§ Exercise description:
Find the line with "return finish(bm, name, mat, smooth)" in the entries below, then reproduce it and every line after it down to and including the line with "length = Vector((dx, dz)).length", exactly.

Items from a dataset:
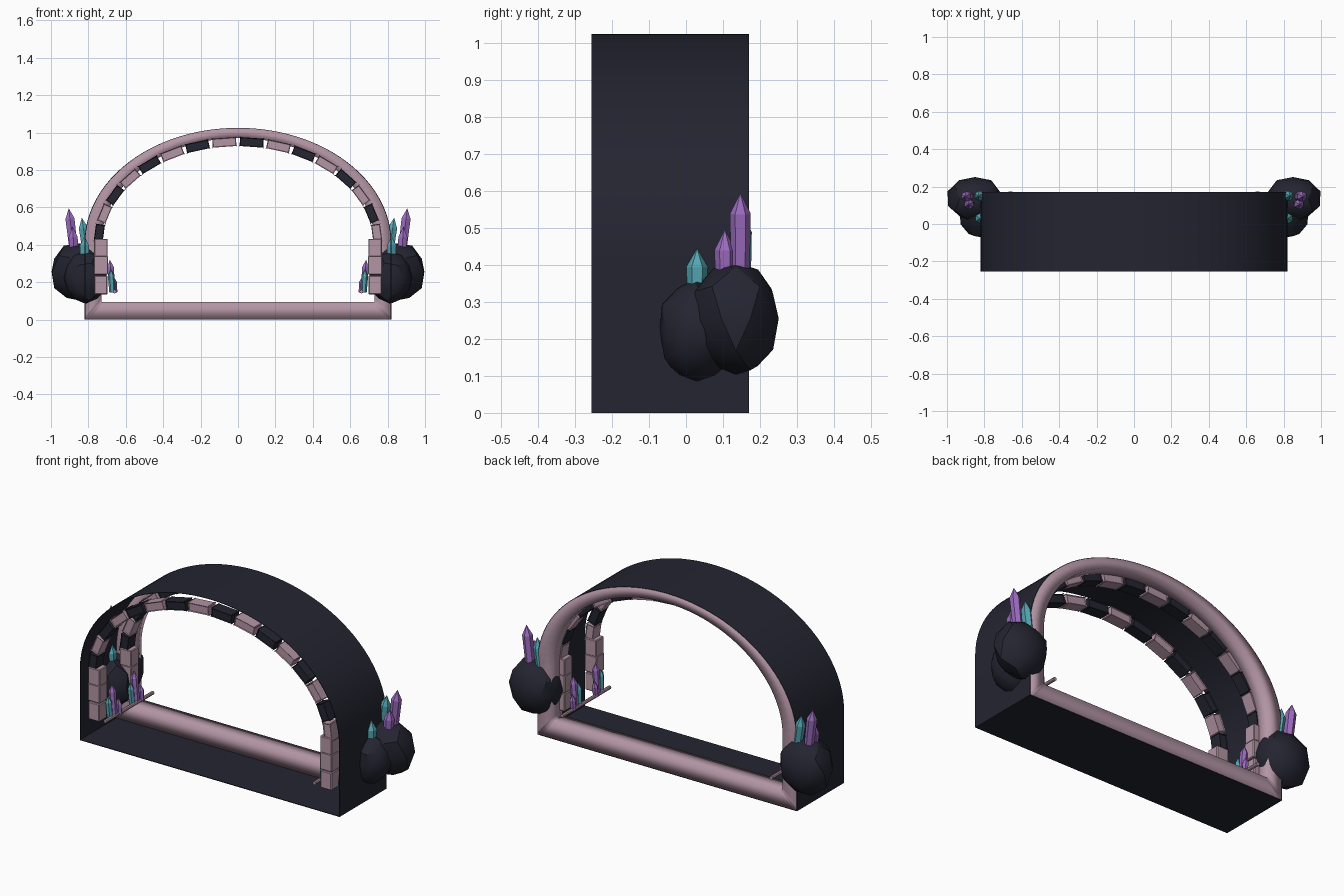
import bpy, bmesh, random
from math import sin, cos, pi, atan2
from mathutils import Matrix, Vector

cube = bpy.data.objects.get("Cube")
if cube:
    bpy.data.objects.remove(cube, do_unlink=True)


def material(name, rgb):
    m = bpy.data.materials.new(name)
    m.use_nodes = True
    m.diffuse_color = (*rgb, 1)
    bsdf = m.node_tree.nodes["Principled BSDF"]
    bsdf.inputs["Base Color"].default_value = (*rgb, 1)
    bsdf.inputs["Roughness"].default_value = 0.8
    return m


DARK = material("dark_slate", (0.017, 0.018, 0.030))
PINK = material("dusty_pink", (0.45, 0.30, 0.37))
PURPLE = material("purple_crystal", (0.33, 0.15, 0.52))
TEAL = material("teal_crystal", (0.09, 0.38, 0.45))


def finish(bm, name, mat, smooth=None):
    bmesh.ops.recalc_face_normals(bm, faces=bm.faces)
    mesh = bpy.data.meshes.new(name)
    bm.to_mesh(mesh)
    bm.free()
    mesh.materials.append(mat)
    ob = bpy.data.objects.new(name, mesh)
    bpy.context.collection.objects.link(ob)
    if smooth == "all":
        mesh.shade_smooth()
    elif smooth is not None:
        bpy.ops.object.select_all(action="DESELECT")
        ob.select_set(True)
        bpy.context.view_layer.objects.active = ob
        bpy.ops.object.shade_smooth_by_angle(angle=smooth)
    return ob


# Arch outline: straight sides under a half ellipse, inset by t (0 outer, 1 inner)
SPRING = 0.41


def outline(t):
    a, top, low = 0.82 - 0.09 * t, 1.025 - 0.055 * t, 0.095 * t
    e = 0.02
    pts = [(-a + e, low), (a - e, low), (a, low), (a, low + e)]
    for i in range(49):
        ang = pi * i / 48
        pts.append((a * cos(ang), SPRING + (top - SPRING) * sin(ang)))
    return pts + [(-a, low + e), (-a, low)]


def sweep(name, section, mat, smooth):
    bm = bmesh.new()
    rings = [[bm.verts.new((x, y, z)) for x, z in outline(t)] for t, y in section]
    for r, q in zip(rings, rings[1:] + rings[:1]):
        for i in range(len(r)):
            j = (i + 1) % len(r)
            bm.faces.new((r[i], r[j], q[j], q[i]))
    return finish(bm, name, mat, smooth)


# Thin tunnel shell and the thick frame inside its back end
sweep("tunnel_shell", [(0, -0.255), (0, 0.17), (0.04, 0.17), (0.04, -0.255)], DARK, 0.6)
sweep("back_frame", [(0.03, 0.07), (0.03, 0.171), (1, 0.171), (1, 0.07)], PINK, "all")


def block(name, centre, size, angle, mat):
    bm = bmesh.new()
    bmesh.ops.create_cube(bm, size=1)
    bm.transform(Matrix.Translation(centre) @ Matrix.Rotation(angle, 4, "Y")
                 @ Matrix.Diagonal((*size, 1)))
    bmesh.ops.bevel(bm, geom=bm.edges[:], offset=0.004, segments=1, affect="EDGES")
    return finish(bm, name, mat)


# Two rows of arch bricks and stacked column blocks
BRICKS = 16
for row, y in (("front", -0.22), ("back", 0.065)):
    for i in range(BRICKS):
        ang = pi * (i + 0.5) / BRICKS
        dx, dz = -0.745 * sin(ang), 0.54 * cos(ang)
        length = Vector((dx, dz)).length * pi / BRICKS * 0.87
        block(f"{row}_arch_brick", (0.745 * cos(ang), y, SPRING + 0.54 * sin(ang)),
              (length, 0.06, 0.048), -atan2(dz, dx), DARK if i % 2 else PINK)
    for side in (1, -1):
        for low, high, width in ((0.135, 0.235, 0.07), (0.24, 0.34, 0.076), (0.337, 0.432, 0.073)):
            block(f"{row}_column_block", (side * 0.733, y, (low + high) / 2),
                  (width, 0.07, high - low), 0, PINK)


def crystal(name, base, tip, radius, mat):
    # Six-sided prism with a pointed top
    base, tip = Vector(base), Vector(tip)
    axis = tip - base
    h = axis.length
    shoulder = h - min(radius * 2, h * 0.4)
    bm = bmesh.new()
    rings = [[bm.verts.new((r * cos(pi * k / 3), r * sin(pi * k / 3), z)) for k in range(6)]
             for r, z in ((radius * 0.9, 0), (radius, shoulder))]
    point = bm.verts.new((0, 0, h))
    bm.faces.new(rings[0])
    for k in range(6):
        j = (k + 1) % 6
        bm.faces.new((rings[0][k], rings[0][j], rings[1][j], rings[1][k]))
        bm.faces.new((rings[1][k], rings[1][j], point))
    bm.transform(Matrix.Translation(base) @ axis.to_track_quat("Z", "Y").to_matrix().to_4x4())
    return finish(bm, name, mat)


def rock(name, side, centre, size, seed):
    rng = random.Random(seed)
    bm = bmesh.new()
    bmesh.ops.create_icosphere(bm, subdivisions=2, radius=1)
    for v in bm.verts:
        v.co *= rng.uniform(0.93, 1.06)
        v.co = Vector([side * (centre[0] + v.co.x * size[0]),
                       centre[1] + v.co.y * size[1], centre[2] + v.co.z * size[2]])
    return finish(bm, name, DARK, 0.5)


for s in (1, -1):
    # Boulders bulging through the side walls
    rock("large_rock", s, (0.85, 0.135, 0.255), (0.148, 0.123, 0.158), 4)
    rock("small_rock", s, (0.815, 0.03, 0.225), (0.12, 0.107, 0.142), 9)

    # Crystals growing on the boulders
    crystal("tall_purple_crystal", (s * 0.875, 0.147, 0.34), (s * 0.905, 0.147, 0.595), 0.028, PURPLE)
    crystal("short_purple_crystal", (s * 0.875, 0.105, 0.34), (s * 0.885, 0.105, 0.497), 0.028, PURPLE)
    crystal("tall_teal_crystal", (s * 0.805, 0.15, 0.34), (s * 0.835, 0.15, 0.545), 0.028, TEAL)
    crystal("short_teal_crystal", (s * 0.82, 0.03, 0.32), (s * 0.822, 0.03, 0.445), 0.029, TEAL)

    # Inner rail with crystal clusters along it
    bm = bmesh.new()
    bmesh.ops.create_cone(bm, cap_ends=True, segments=8, radius1=0.01, radius2=0.01, depth=0.43)
    bm.transform(Matrix.Translation((s * 0.66, -0.04, 0.15)) @ Matrix.Rotation(pi / 2, 4, "X"))
    finish(bm, "inner_rail", PINK, 0.6)
    for y in (-0.16, 0.04):
        crystal("inner_purple_crystal", (s * 0.67, y, 0.145), (s * 0.685, y, 0.32), 0.02, PURPLE)
        crystal("inner_teal_crystal", (s * 0.672, y - 0.035, 0.145), (s * 0.68, y - 0.04, 0.27), 0.018, TEAL)
        crystal("small_purple_crystal", (s * 0.66, y + 0.03, 0.145), (s * 0.668, y + 0.035, 0.235), 0.017, PURPLE)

§ Answer for this exercise:
    return finish(bm, name, mat, smooth)


# Thin tunnel shell and the thick frame inside its back end
sweep("tunnel_shell", [(0, -0.255), (0, 0.17), (0.04, 0.17), (0.04, -0.255)], DARK, 0.6)
sweep("back_frame", [(0.03, 0.07), (0.03, 0.171), (1, 0.171), (1, 0.07)], PINK, "all")


def block(name, centre, size, angle, mat):
    bm = bmesh.new()
    bmesh.ops.create_cube(bm, size=1)
    bm.transform(Matrix.Translation(centre) @ Matrix.Rotation(angle, 4, "Y")
                 @ Matrix.Diagonal((*size, 1)))
    bmesh.ops.bevel(bm, geom=bm.edges[:], offset=0.004, segments=1, affect="EDGES")
    return finish(bm, name, mat)


# Two rows of arch bricks and stacked column blocks
BRICKS = 16
for row, y in (("front", -0.22), ("back", 0.065)):
    for i in range(BRICKS):
        ang = pi * (i + 0.5) / BRICKS
        dx, dz = -0.745 * sin(ang), 0.54 * cos(ang)
        length = Vector((dx, dz)).length * pi / BRICKS * 0.87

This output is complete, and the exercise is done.